What I liked about Bitten was the detail and the subtlety of the Pack's behavior and interactions, as well as the attention paid to the mythology of the werewolves. Bitten worked for me because I appreciate dogs and wolves and I saw a lot of humor in how Elena interacted with the all male Pack. I envisioned Elena not as a "sexy, strong, modern woman" but more like a cat in a house full of dogs. If a dog is raised correctly, it shouldn't be intimidated by a cat, but that doesn't stop the cat from trying to wrestle power away and be the dominant power in the house. My favorite parts of Bitten were the interactions between Elena and Jeremy...
Now with Stolen, there's no exploration of the characters relationships and the dialog is like something from an action movie. The little moments of Elena running through the woods as a wolf and thinking 'mine, mine, mine' at every trail, every tree, and every rabbit is gone. The exploration of the werewolf civilization is gone. The only Wolf/ Pack behavior is when Elena and Clay hunt someone down and have exhilirated sex afterwards. Why do so many people think that wolves get all horny after a kill?
So without all the little touches of Pack life, the story instead shifted to witches, demons, shamens, and vampires. These races are not at all fleshed out (at least not as far as I got in the series). The witches for instance, have all the depth and maturity of the coven in American Horror Story. There was a half demon named Adam who acted like a thirteen year old, and only the vampire seemed remotely interesting to me.
Despite the shift from wolves to generic supernatural entities, it was interesting and well written enough to be worth reading. Even the facility was interesting. But then two things happened that are making me take a hiatus from the book and the series. spoilers..

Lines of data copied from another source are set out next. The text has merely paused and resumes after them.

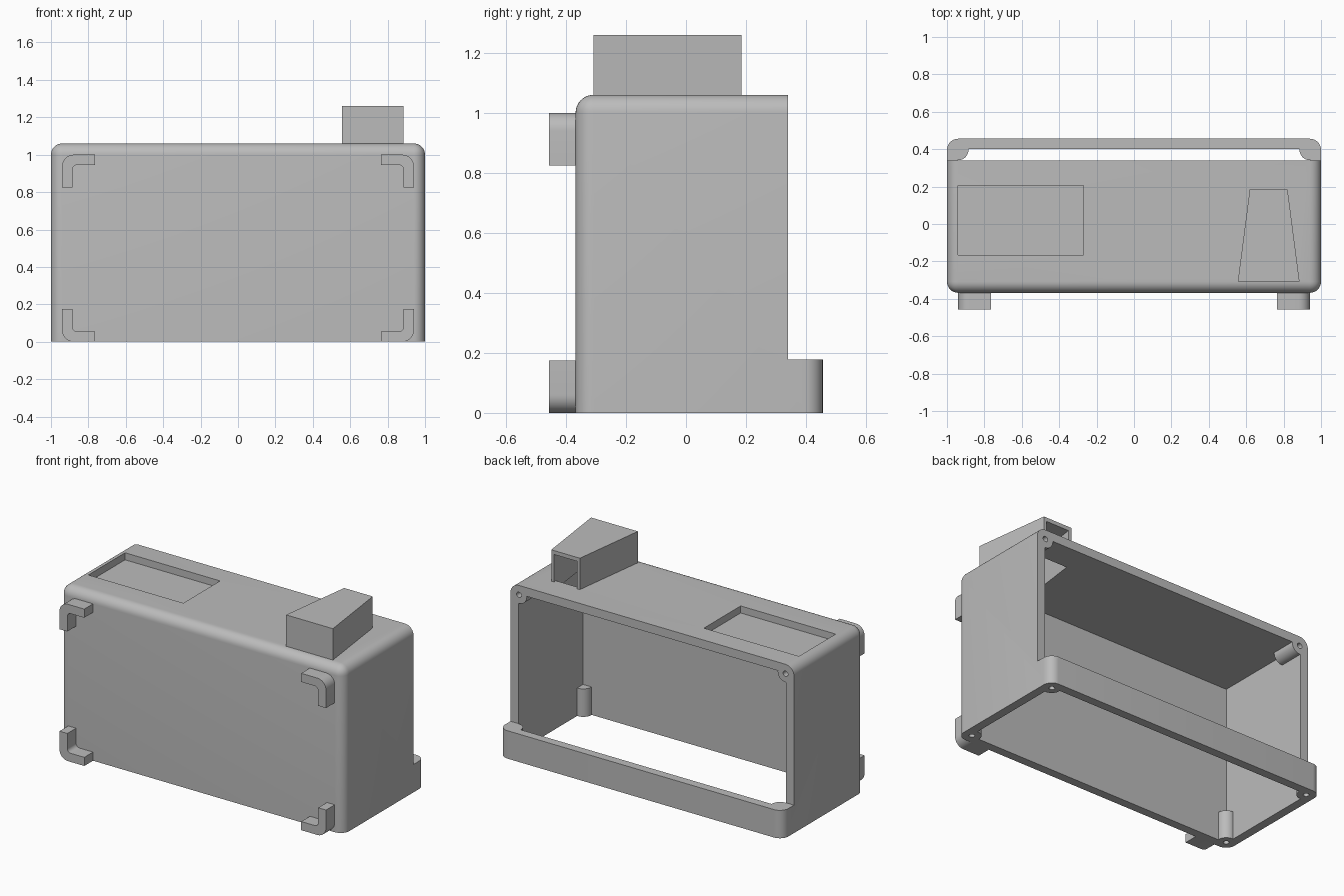
import bpy, bmesh, math
from mathutils import Matrix, Vector

scene_cube = bpy.data.objects.get("Cube")
if scene_cube:
    bpy.data.objects.remove(scene_cube, do_unlink=True)

grey = bpy.data.materials.new("plain_grey")
grey.use_nodes = True
grey.diffuse_color = (0.5, 0.5, 0.5, 1)
grey.node_tree.nodes["Principled BSDF"].inputs["Base Color"].default_value = (0.5, 0.5, 0.5, 1)

FRONT, BACK, STEP, TOP = -0.368, 0.456, 0.34, 1.06
WALL, ROUND, RIM = 0.055, 0.06, 0.178


def finish(bm, name):
    bmesh.ops.recalc_face_normals(bm, faces=bm.faces)
    mesh = bpy.data.meshes.new(name)
    bm.to_mesh(mesh)
    bm.free()
    obj = bpy.data.objects.new(name, mesh)
    bpy.context.collection.objects.link(obj)
    mesh.materials.append(grey)
    return obj


def box(name, lo, hi, radius=0):
    bm = bmesh.new()
    bmesh.ops.create_cube(bm, size=1)
    lo, hi = Vector(lo), Vector(hi)
    for v in bm.verts:
        v.co = [lo[i] + (v.co[i] + 0.5) * (hi[i] - lo[i]) for i in range(3)]
    if radius:
        # round everything except the open bottom outline
        edges = [e for e in bm.edges if max(v.co.z for v in e.verts) > lo.z + 0.01]
        bmesh.ops.bevel(bm, geom=edges, offset=radius, segments=8, profile=0.5, affect='EDGES')
    return finish(bm, name)


def rod(name, start, end, radius):
    start, end = Vector(start), Vector(end)
    axis = end - start
    bm = bmesh.new()
    turn = axis.to_track_quat('Z', 'Y').to_matrix().to_4x4()
    bmesh.ops.create_cone(bm, cap_ends=True, segments=32, radius1=radius, radius2=radius,
                          depth=axis.length,
                          matrix=Matrix.Translation((start + end) / 2) @ turn)
    return finish(bm, name)


def prism(name, points, offset):
    bm = bmesh.new()
    face = bm.faces.new([bm.verts.new(p) for p in points])
    grown = bmesh.ops.extrude_face_region(bm, geom=[face])["geom"]
    bmesh.ops.translate(bm, vec=offset, verts=[g for g in grown if isinstance(g, bmesh.types.BMVert)])
    return finish(bm, name)


def activate(obj):
    bpy.ops.object.select_all(action='DESELECT')
    obj.select_set(True)
    bpy.context.view_layer.objects.active = obj


def cut(target, cutter, keep=False):
    mod = target.modifiers.new("cut", 'BOOLEAN')
    mod.operation, mod.solver, mod.object = 'DIFFERENCE', 'EXACT', cutter
    activate(target)
    bpy.ops.object.modifier_apply(modifier=mod.name)
    if not keep:
        bpy.data.objects.remove(cutter, do_unlink=True)


def smooth(obj):
    activate(obj)
    bpy.ops.object.shade_smooth_by_angle(angle=math.radians(30))


# Housing: rounded block, stepped back, hollow with corner screw posts
housing = box("housing", (-1, FRONT, 0), (1, BACK, TOP), ROUND)
cavity = box("cavity_cutter", (-1 + WALL, FRONT + WALL, -0.1), (1 - WALL, BACK - WALL, TOP - WALL))
holes = []
for side in (-1, 1):
    x = side * (1 - ROUND)
    for y, height in ((FRONT + ROUND, RIM), (BACK - ROUND, RIM + 0.03)):
        cut(cavity, rod("post", (x, y, -0.2), (x, y, height), WALL))
        holes.append(rod("screw_hole", (x, y, -0.1), (x, y, 0.12), 0.017))
    z = TOP - ROUND
    cut(cavity, rod("post", (x, STEP - 0.16, z), (x, BACK + 0.1, z), WALL))
    holes.append(rod("screw_hole", (x, STEP - 0.12, z), (x, BACK + 0.1, z), 0.017))
cut(housing, cavity)
cut(housing, box("step_cutter", (-2, STEP, RIM), (2, 1, 2)))
for hole in holes:
    cut(housing, hole)

# Label recess in the roof
cut(housing, box("recess_cutter", (-0.94, -0.165, TOP - 0.045), (-0.27, 0.205, 2)))


# Tapered air duct, open at the back and down into the housing
def duct_shape(name, y0, y1, inset, z0, z1):
    def half(y):
        return 0.165 - (y + 0.308) * 0.13 - inset
    mid = 0.72
    plan = [(mid - half(y0), y0, z0), (mid + half(y0), y0, z0),
            (mid + half(y1), y1, z0), (mid - half(y1), y1, z0)]
    return prism(name, plan, (0, 0, z1 - z0))


cut(housing, duct_shape("duct_hole", -0.288, 0.165, 0.02, 0.9, 1.2))
duct = duct_shape("air_duct", -0.308, 0.185, 0, TOP, 1.26)
cut(duct, duct_shape("duct_bore", -0.288, 0.3, 0.02, 0.9, 1.235))
smooth(housing)


# L-shaped corner brackets on the front
def arc(centre, radius, start, end, steps=8):
    angles = [math.radians(start + (end - start) * i / steps) for i in range(steps + 1)]
    return [(centre + radius * math.cos(a), centre + radius * math.sin(a)) for a in angles]


ARM = 0.175
profile = arc(ROUND, ROUND, 180, 270) + [(ARM, 0), (ARM, WALL)]
profile += arc(WALL + 0.025, 0.025, 270, 180) + [(WALL, ARM), (0, ARM)]
for side, side_name in ((-1, "right"), (1, "left")):
    for base, up, level in ((0, 1, "lower"), (1.0, -1, "upper")):
        points = [(side * (0.94 - u), -0.456, base + up * w) for u, w in profile]
        smooth(prism(f"{level}_{side_name}_bracket", points, (0, FRONT + 0.456, 0)))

Dr. Bauer. She's one of those annoying women you hear on Oprah who utter the five most vile words a man can hear: "I deserve to be happy." So because Dr. Bauer is a multimillionaire heiress who hit a glass ceiling, she had to get her jollies from mountain climbing and downhill skiing and other dangerous activities. She's a thrill seeker who, after talking to Elena a total of three times decides to inject herself with werewolf saliva just so she can have the ultimate experience in her Type A, tightrope walking while looking up at the glass ceiling, existance. Lame. But okay, I kept reading anyway.
Then there's Winsloe. One of Kelley Armstrong's strengths is that she doesn't write like a girly author. She also seems to understand sociology and psychology and there's a realism to her characters. This guy is a sexual sadist, and humiliates Elena by forcing her to wear certain outfits and constantly belittles her breasts. But he doesn't rape her. He hunts supernatural creatures and keeps comparing it to a video game. Hey, Kelley Armstrong.. No person is that developmentally stunted! He's the kind of villain an angry sixteen year old girl would think up after watching her kid brother pick on the dog and play Call of Duty with his friends.
In the near future, I plan on reading Men of the Otherworld. I like Jeremy's character a lot. I also like Clay, but not through Elena's eyes. A Greek god with golden locks who turns the heads of everyone he passes by and yet he would rather look like an average Joe... Yeah, hopefully Jeremy's description of Clay won't be so.. what's the word? And I don't think I can do anything with witches, shamens, or half demons. They kinda suck.